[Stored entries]

───

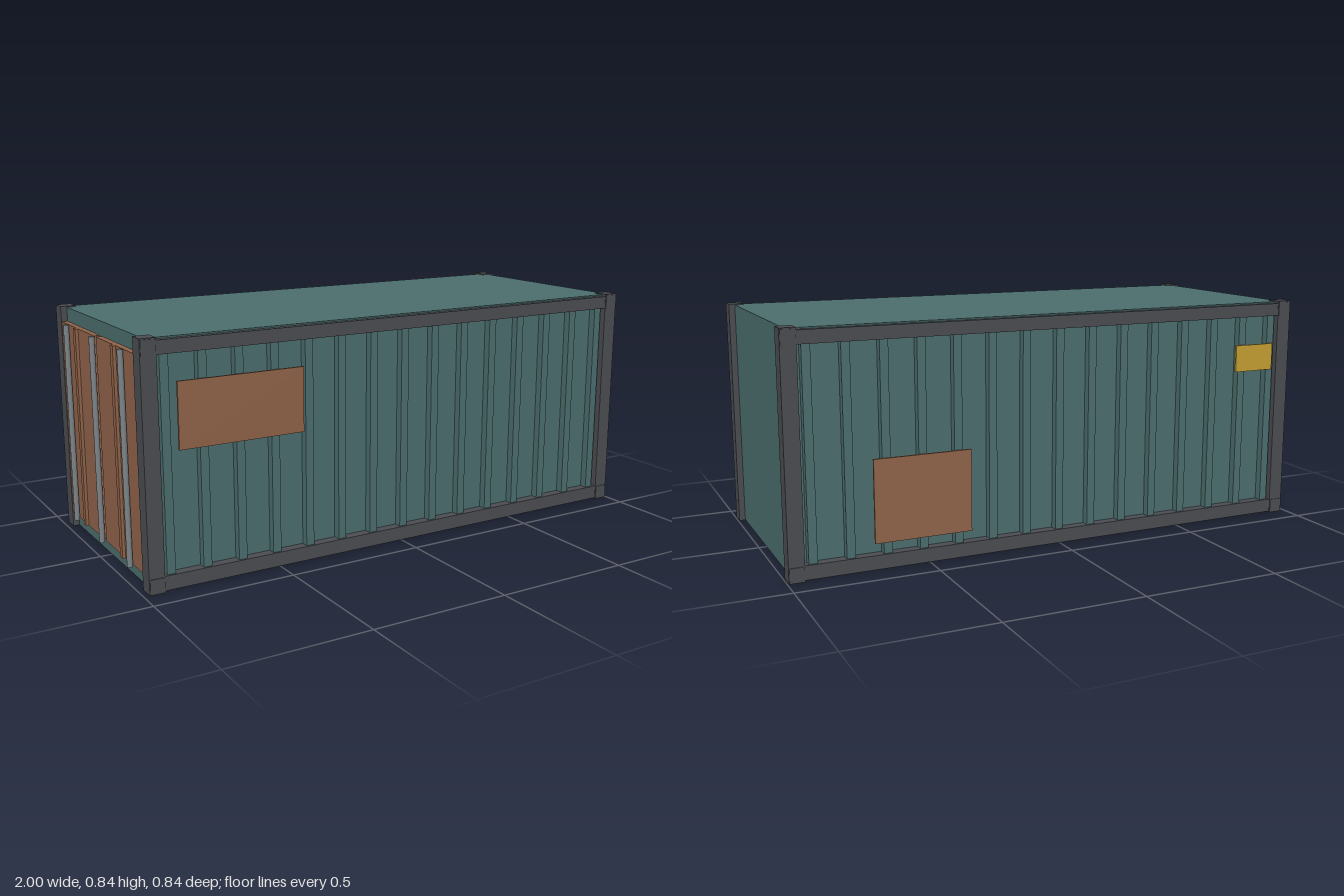
import * as THREE from 'three';

const material = (name, color) => {
  const m = new THREE.MeshStandardMaterial({ color });
  m.name = name;
  return m;
};

export function createModel() {
  const teal = material('teal paint', 0x4c6e6e);
  const steel = material('dark steel', 0x4b4d52);
  const rust = material('rust brown', 0x91644a);
  const yellow = material('label yellow', 0xc6a032);
  const grey = material('rod grey', 0x7c8488);

  const model = new THREE.Group();
  model.name = 'shippingContainer';

  // Box given by its limits on each axis
  const box = (name, mat, [x0, x1], [y0, y1], [z0, z1]) => {
    const mesh = new THREE.Mesh(new THREE.BoxGeometry(x1 - x0, y1 - y0, z1 - z0), mat);
    mesh.position.set((x0 + x1) / 2, (y0 + y1) / 2, (z0 + z1) / 2);
    mesh.name = name;
    model.add(mesh);
    return mesh;
  };
  // Limits along z, mirrored for the back side
  const side = (s, a, b) => (s > 0 ? [a, b] : [-b, -a]);

  // Body, roof sheet and floor
  box('body', teal, [-0.957, 0.973], [0.008, 0.832], [-0.38, 0.38]);
  box('roof', teal, [-0.957, 0.973], [0.82, 0.836], [-0.393, 0.393]);
  box('floor', teal, [-0.957, 0.973], [0.004, 0.02], [-0.393, 0.393]);

  const ends = [[-0.98, -0.925], [0.94, 0.995]];
  for (const s of [1, -1]) {
    // Long rails
    box('topRail', steel, [-0.95, 0.97], [0.785, 0.831], side(s, 0.375, 0.416));
    box('bottomRail', steel, [-0.95, 0.97], [0.008, 0.058], side(s, 0.375, 0.416));

    // Corner posts and castings
    for (const [x0, x1] of ends) {
      box('cornerPost', steel, [x0, x1], [0.003, 0.84], side(s, 0.36, 0.417));
      for (const y of [0.004, 0.784]) {
        box('cornerCasting', steel, [x0 + 0.002, x1 - 0.002], [y, y + 0.052], side(s, 0.37, 0.42));
      }
    }

    // Vertical wall ribs
    for (let i = 0; i < 15; i++) {
      const x = -0.899 + i * 0.1292;
      box('wallRib', teal, [x - 0.015, x + 0.015], [0.05, 0.79], side(s, 0.375, 0.408));
    }

    // Door leaf with its stiffener
    box('door', rust, [-0.978, -0.955], [0.06, 0.785], side(s, 0.01, 0.36));
    box('doorStiffener', rust, [-0.989, -0.975], [0.06, 0.785], side(s, 0.177, 0.201));
  }

  // Locking rods
  for (const z of [-0.275, 0, 0.272]) {
    const rod = new THREE.Mesh(new THREE.CylinderGeometry(0.01, 0.01, 0.73, 12), grey);
    rod.position.set(-0.99, 0.421, z);
    rod.name = 'lockingRod';
    model.add(rod);
  }

  // Patches and label
  box('frontPatch', rust, [-0.862, -0.411], [0.472, 0.696], [0.414, 0.422]);
  box('backPatch', rust, [0.35, 0.70], [0.1, 0.39], [-0.42, -0.412]);
  box('backLabel', yellow, [-0.9, -0.735], [0.58, 0.68], [-0.422, -0.414]);

  return model;
}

───

### Aim of the exercise:
Leave the pictures aside and give every entry above again word for word.

### Answer to the exercise:
import * as THREE from 'three';

const material = (name, color) => {
  const m = new THREE.MeshStandardMaterial({ color });
  m.name = name;
  return m;
};

export function createModel() {
  const teal = material('teal paint', 0x4c6e6e);
  const steel = material('dark steel', 0x4b4d52);
  const rust = material('rust brown', 0x91644a);
  const yellow = material('label yellow', 0xc6a032);
  const grey = material('rod grey', 0x7c8488);

  const model = new THREE.Group();
  model.name = 'shippingContainer';

  // Box given by its limits on each axis
  const box = (name, mat, [x0, x1], [y0, y1], [z0, z1]) => {
    const mesh = new THREE.Mesh(new THREE.BoxGeometry(x1 - x0, y1 - y0, z1 - z0), mat);
    mesh.position.set((x0 + x1) / 2, (y0 + y1) / 2, (z0 + z1) / 2);
    mesh.name = name;
    model.add(mesh);
    return mesh;
  };
  // Limits along z, mirrored for the back side
  const side = (s, a, b) => (s > 0 ? [a, b] : [-b, -a]);

  // Body, roof sheet and floor
  box('body', teal, [-0.957, 0.973], [0.008, 0.832], [-0.38, 0.38]);
  box('roof', teal, [-0.957, 0.973], [0.82, 0.836], [-0.393, 0.393]);
  box('floor', teal, [-0.957, 0.973], [0.004, 0.02], [-0.393, 0.393]);

  const ends = [[-0.98, -0.925], [0.94, 0.995]];
  for (const s of [1, -1]) {
    // Long rails
    box('topRail', steel, [-0.95, 0.97], [0.785, 0.831], side(s, 0.375, 0.416));
    box('bottomRail', steel, [-0.95, 0.97], [0.008, 0.058], side(s, 0.375, 0.416));

    // Corner posts and castings
    for (const [x0, x1] of ends) {
      box('cornerPost', steel, [x0, x1], [0.003, 0.84], side(s, 0.36, 0.417));
      for (const y of [0.004, 0.784]) {
        box('cornerCasting', steel, [x0 + 0.002, x1 - 0.002], [y, y + 0.052], side(s, 0.37, 0.42));
      }
    }

    // Vertical wall ribs
    for (let i = 0; i < 15; i++) {
      const x = -0.899 + i * 0.1292;
      box('wallRib', teal, [x - 0.015, x + 0.015], [0.05, 0.79], side(s, 0.375, 0.408));
    }

    // Door leaf with its stiffener
    box('door', rust, [-0.978, -0.955], [0.06, 0.785], side(s, 0.01, 0.36));
    box('doorStiffener', rust, [-0.989, -0.975], [0.06, 0.785], side(s, 0.177, 0.201));
  }

  // Locking rods
  for (const z of [-0.275, 0, 0.272]) {
    const rod = new THREE.Mesh(new THREE.CylinderGeometry(0.01, 0.01, 0.73, 12), grey);
    rod.position.set(-0.99, 0.421, z);
    rod.name = 'lockingRod';
    model.add(rod);
  }

  // Patches and label
  box('frontPatch', rust, [-0.862, -0.411], [0.472, 0.696], [0.414, 0.422]);
  box('backPatch', rust, [0.35, 0.70], [0.1, 0.39], [-0.42, -0.412]);
  box('backLabel', yellow, [-0.9, -0.735], [0.58, 0.68], [-0.422, -0.414]);

  return model;
}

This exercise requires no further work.